== LISTED ENTRIES

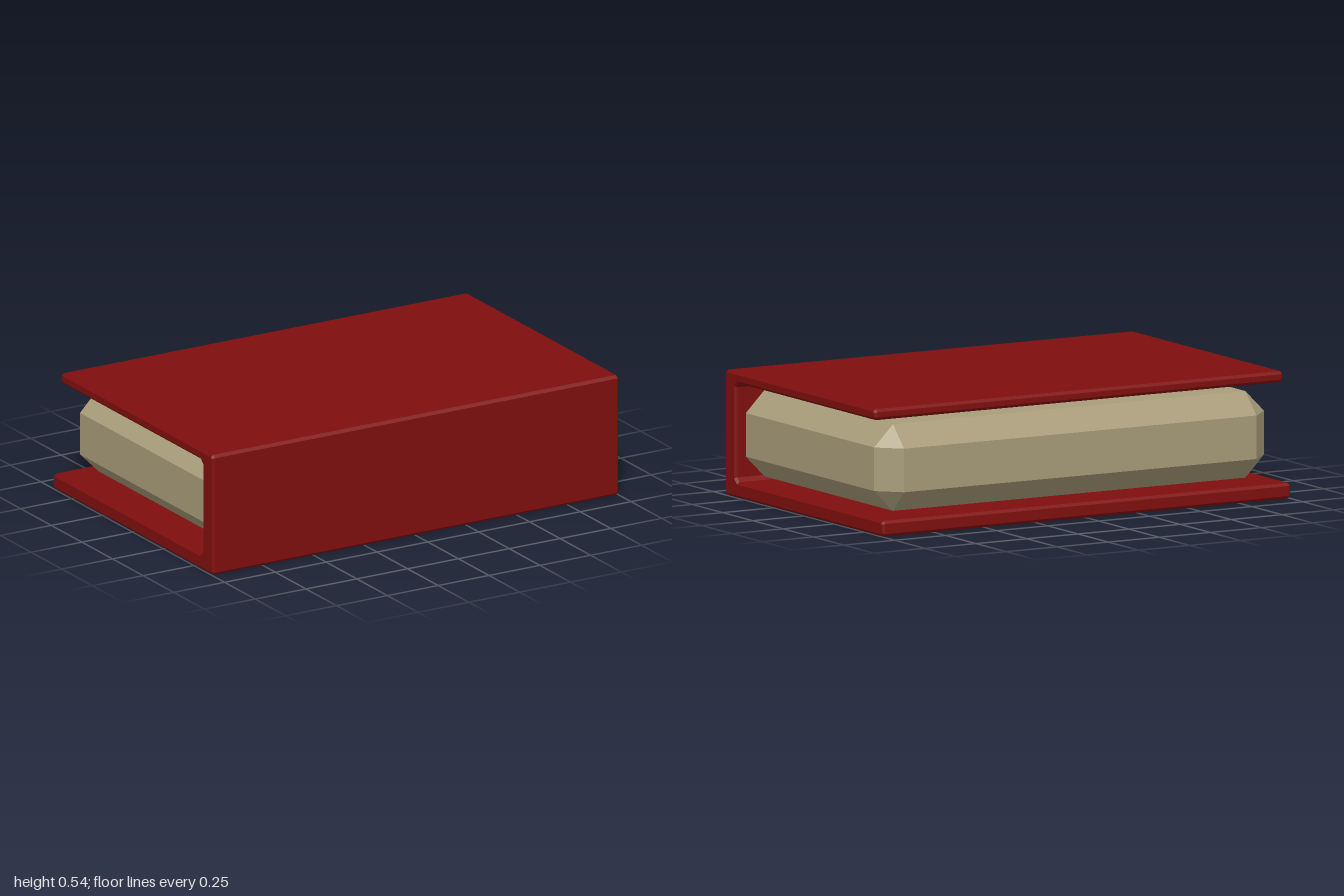
import * as THREE from 'three';
import { ConvexGeometry } from 'three/addons/geometries/ConvexGeometry.js';

// Box with every edge cut at 45 degrees; w, h, d are full sizes, c is the cut
function chamferedBox(w, h, d, c) {
  const points = [];
  for (const sx of [-1, 1]) for (const sy of [-1, 1]) for (const sz of [-1, 1]) {
    for (const [ox, oy, oz] of [[0, c, c], [c, 0, c], [c, c, 0]]) {
      points.push(new THREE.Vector3(sx * (w / 2 - ox), sy * (h / 2 - oy), sz * (d / 2 - oz)));
    }
  }
  return new ConvexGeometry(points);
}

// Polygon whose corners are each cut by their own amount: [x, y, cut]
function chamferedShape(corners) {
  const points = [];
  corners.forEach(([x, y, cut], i) => {
    const p = new THREE.Vector2(x, y);
    for (const step of [-1, 1]) {
      const [nx, ny] = corners[(i + step + corners.length) % corners.length];
      points.push(new THREE.Vector2(nx, ny).sub(p).setLength(cut).add(p));
    }
  });
  return new THREE.Shape(points);
}

export function createModel() {
  const book = new THREE.Group();
  book.name = 'book';

  // Cover: a C-shaped section (z, y) run along x, with a longer bottom board
  const bevel = 0.01;
  const section = chamferedShape([
    [-0.655, 0, 0.012], [0.655, 0, 0.012], [0.655, 0.535, 0.012], [-0.59, 0.535, 0.012],
    [-0.59, 0.488, 0.012], [0.567, 0.488, 0.018], [0.567, 0.067, 0.018], [-0.655, 0.067, 0.012],
  ]);
  const coverGeometry = new THREE.ExtrudeGeometry(section, {
    depth: 2 - 2 * bevel, bevelEnabled: true, bevelSegments: 1,
    bevelThickness: bevel, bevelSize: bevel, bevelOffset: -bevel,
  });
  coverGeometry.translate(0, 0, -(1 - bevel)).rotateY(-Math.PI / 2);
  const cover = new THREE.Mesh(coverGeometry,
    new THREE.MeshStandardMaterial({ color: 0x800e0e, flatShading: true }));
  cover.name = 'cover';

  // Page block, set into the spine
  const pages = new THREE.Mesh(chamferedBox(1.91, 0.37, 1.245, 0.092),
    new THREE.MeshStandardMaterial({ color: 0xa89c7a, flatShading: true }));
  pages.name = 'pages';
  pages.position.set(0.015, 0.27, 0);

  book.add(cover, pages);
  return book;
}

====

◆ **EXERCISE DIRECTIONS**: Count every line of the material above that includes "chamferedShape", giving the total without any other words.

◆ **TASK ANSWER**: 2